Mark Hallerberg catches up with Hertie School alumni in India
Greetings from Delhi, where I met up with some current and former Hertie School Master of Public Policy students while in India for a meeting.
Six thousand kilometres from Berlin, I found that the Hertie School is making waves in areas ranging from trade standards to healthcare.
One place that’s happening is CPC Analytics, a consulting firm founded by Hertie School alumnus and current PhD student Sahil Deo and MPP alumnus Christian Franz, with offices in Berlin, Pune, and Strasbourg. The company applies quantitative methods and “big data” to political and economic problems.
Sahil hired two of our current MPP students for professional years based in Pune – Jonathan Rummel and Rahul Sambathkumar. The three of us spent two hours getting outside the city and checking out some practical governance issues in a few villages. They included the construction of dams and more seemingly mundane topics like the washing of laundry.
After a few hours of tramping around, we sat down for some vegetarian Indian food, which included a huge dhosa, an Indian pancake stuffed with vegetables.
I also met with alumni Philip Grinsted and Nitij Singh. Philip works for the German development agency GIZ on standard setting in industry, a project sub-contracted from the Federal Ministry of Economics. Common standards should facilitate more trade between Germany and India.
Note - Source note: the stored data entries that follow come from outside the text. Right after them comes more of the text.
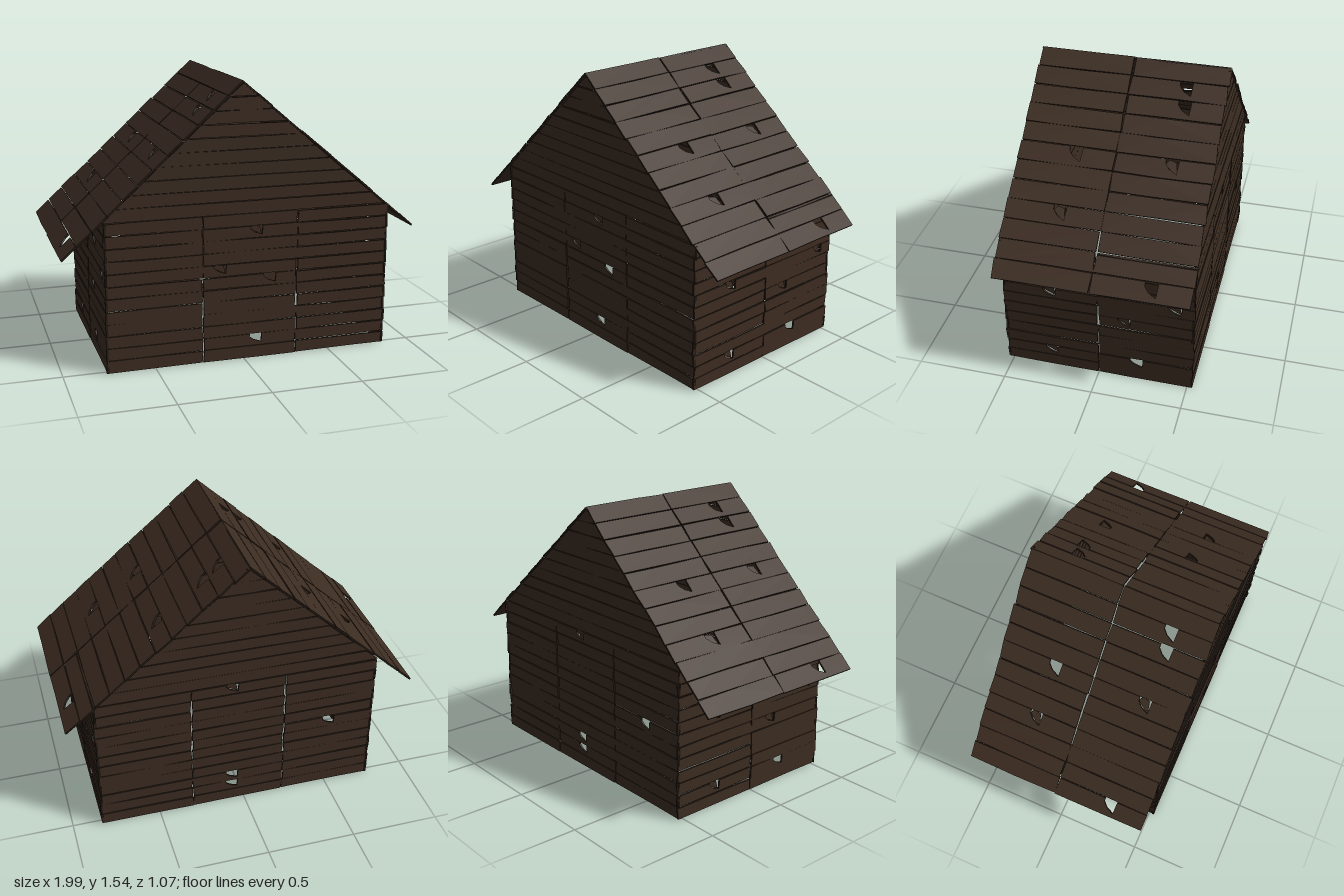
import * as THREE from 'three';

const wood = new THREE.MeshStandardMaterial({ color: 0x3d2d22 });
wood.name = 'weathered wood';
const edgeWood = new THREE.MeshStandardMaterial({ color: 0x251b14 });
edgeWood.name = 'dark plank edge';

const THICK = 0.01;
let seed = 7;
const rand = () => {
  seed = (seed * 16807) % 2147483647;
  return seed / 2147483647;
};
const jitter = (a) => (rand() * 2 - 1) * a;

function slab(name, points, depth) {
  const shape = new THREE.Shape(points.map(([x, y]) => new THREE.Vector2(x, y)));
  const geometry = new THREE.ExtrudeGeometry(shape, { depth, bevelEnabled: false });
  geometry.translate(0, 0, -depth);
  const mesh = new THREE.Mesh(geometry, [wood, edgeWood]);
  mesh.name = name;
  return mesh;
}

// Wall of horizontal planks in its own xy plane, outer face at z = 0.
// span(y) gives the left and right ends; chips are [x, y, open].
function plankPanel(name, { height, count, gap, span, chips = [], ragged = 0.005 }) {
  const panel = new THREE.Group();
  panel.name = name;
  const step = height / count;
  for (let i = 0; i < count; i++) {
    const y0 = i * step + gap * 0.5;
    const y1 = (i + 1) * step - gap * 0.5;
    const [a0, b0] = span(y0);
    const [a1, b1] = span(y1);
    const wave = () => jitter(0.0025);
    const mid = (a0 + b0) / 2;
    const top = [];
    for (const [cx, cy, open] of chips) {
      if (Math.floor(cy / step) !== i) continue;
      // Broken notch in the upper edge of the plank
      const notch = [
        [cx + 0.034, y1], [cx + 0.03, y1 - step * 0.72],
        [cx - 0.012, y1 - step * 0.5], [cx - 0.036, y1 - step * 0.22], [cx - 0.036, y1],
      ];
      top.push(...notch);
      if (!open) {
        // Splinter pushed inwards behind the notch
        const shard = slab('splinter', [
          [cx - 0.04, y1 - step * 0.25], [cx + 0.032, y1 - step * 0.78],
          [cx + 0.02, y1 - step * 0.1], [cx - 0.02, y1],
        ], 0.004);
        shard.position.z = -THICK - 0.004;
        panel.add(shard);
      }
    }
    if (!top.length) top.push([mid + jitter(0.1), y1 + wave()]);
    const plank = slab('plank', [
      [a0 + jitter(ragged), y0 + wave()],
      [mid + jitter(0.1), y0 + wave()],
      [b0 + jitter(ragged), y0 + wave()],
      [b1 + jitter(ragged), y1 + wave()],
      ...top,
      [a1 + jitter(ragged), y1 + wave()],
    ], THICK);
    plank.position.z = jitter(0.003);
    panel.add(plank);
  }
  return panel;
}

// Stand a panel at an origin, given its up direction and outward normal
function place(panel, origin, up, normal) {
  const right = new THREE.Vector3().crossVectors(up, normal);
  panel.quaternion.setFromRotationMatrix(new THREE.Matrix4().makeBasis(right, up, normal));
  panel.position.copy(origin);
  return panel;
}

const V = (x, y, z) => new THREE.Vector3(x, y, z);
const straight = (w) => () => [-w / 2, w / 2];

export function createModel() {
  const shed = new THREE.Group();
  shed.name = 'plankShed';
  const up = V(0, 1, 0);
  const base = 0.008, wallH = 0.825;
  const xMin = -0.77, xMax = 0.84, zOut = 0.53;
  const panelW = (xMax - xMin) / 3;
  const half = 0.267;

  // Front and back walls, three panels each
  const endChips = {
    front: [
      [],
      [[0.035, 0.1, 1], [0.035, 0.71], [-0.17, 0.5], [0.115, 0.42, 1]],
      [],
    ],
    back: [
      [[0, 0.43, 1]],
      [[-0.035, 0.1, 1], [-0.035, 0.18, 1], [-0.035, 0.76]],
      [],
    ],
  };
  const endGaps = { front: [0.003, 0.002, 0.006], back: [0.004, 0.004, 0.004] };
  for (const [side, s] of [['front', 1], ['back', -1]]) {
    for (let i = 0; i < 3; i++) {
      const wall = plankPanel(side + 'Wall', {
        height: wallH, count: 12, gap: endGaps[side][i],
        span: straight(panelW - 0.006), chips: endChips[side][i],
      });
      shed.add(place(wall, V(xMin + panelW * (i + 0.5), base, s * (zOut - 0.003)), up, V(0, 0, s)));
    }
    // Triangular gable of full-width planks
    const peak = 0.7;
    const gable = plankPanel(side + 'Gable', {
      height: peak, count: 10, gap: 0.003, ragged: 0.003,
      span: (y) => {
        const t = 1 - y / peak;
        const l = -0.01 - 0.765 * t, r = -0.01 + 0.825 * t;
        return s > 0 ? [l, r] : [-r, -l];
      },
    });
    shed.add(place(gable, V(0, 0.835, s * (zOut - 0.006)), up, V(0, 0, s)));
  }

  // Side walls, two panels each; the opposite side is turned half round
  const sideChips = [
    [[0, 0.11], [0, 0.51]],
    [[-0.12, 0.41], [0.16, 0.5], [-0.05, 0.13, 1], [-0.05, 0.66]],
  ];
  for (const s of [1, -1]) {
    for (const k of [0, 1]) {
      const z = s * (k ? -half : half);
      const wall = plankPanel(s > 0 ? 'leftSideWall' : 'rightSideWall', {
        height: wallH, count: 12, gap: k ? 0.002 : 0.006,
        span: straight(0.528), chips: sideChips[k],
      });
      shed.add(place(wall, V(s > 0 ? xMax - 0.003 : xMin + 0.003, base, z), up, V(s, 0, 0)));
    }
  }

  // Roof slopes with wide eaves, two panels each
  const roofChips = [
    [[0.05, 0.72, 1], [0.03, 0.38]],
    [[0.04, 1.17, 1], [0.05, 1.07, 1], [0.04, 0.72], [0.05, 0.1, 1]],
  ];
  const ridge = V(-0.015, 1.55, 0);
  for (const s of [1, -1]) {
    const eave = s > 0 ? V(0.995, 0.7, 0) : V(-0.995, 0.655, 0);
    const slope = ridge.clone().sub(eave);
    const length = slope.length();
    slope.normalize();
    const normal = V(s * slope.y, Math.abs(slope.x), 0);
    for (const k of [0, 1]) {
      const roof = plankPanel(s > 0 ? 'leftRoof' : 'rightRoof', {
        height: length, count: 12, gap: 0.004,
        span: straight(0.528), chips: roofChips[k],
      });
      const origin = eave.clone();
      origin.z = s * (k ? -half : half);
      shed.add(place(roof, origin, slope, normal));
    }
  }
  return shed;
}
Nitij is an independent regional consultant, though he also does some work with CPC Analytics. Delhi is his base and he is finishing a health project in Nepal.
CPC’s projects in India include estimating the course of non-performing loans for a few major banks and measuring the use of social media in electoral campaigns. Recently, they tracked how civic engagement is evolving in India via "Twitter Ministries" and conducted a study of 10 randomly selected ministries to assess their engagement styles. The study received national attention in India.
CPC has development agency contracts, as well as contracts from several governments (local, state, and national) in India. One can see how the training in methods from the Hertie School has led to tangible jobs, both in the development field and in Berlin and Strasbourg.
Of course I didn’t have time to see everyone in Delhi, and there are so many former Hertie School students in India that they are now hoping to start their own alumni group. The Hertie School has 23 graduates who hail from India, some of whom have returned there to work.
There is also considerable and growing interest in MPP degrees in the country. A few years ago, Sahil tells me, no Indian university had an MPP programme, and this is one reason he originally came to Berlin. In recent years, several new policy graduate programmes have emerged in India, as public administration has become a “hot” field.
I expect to find the Hertie School community growing here in the years to come!
#hertielove from Delhi,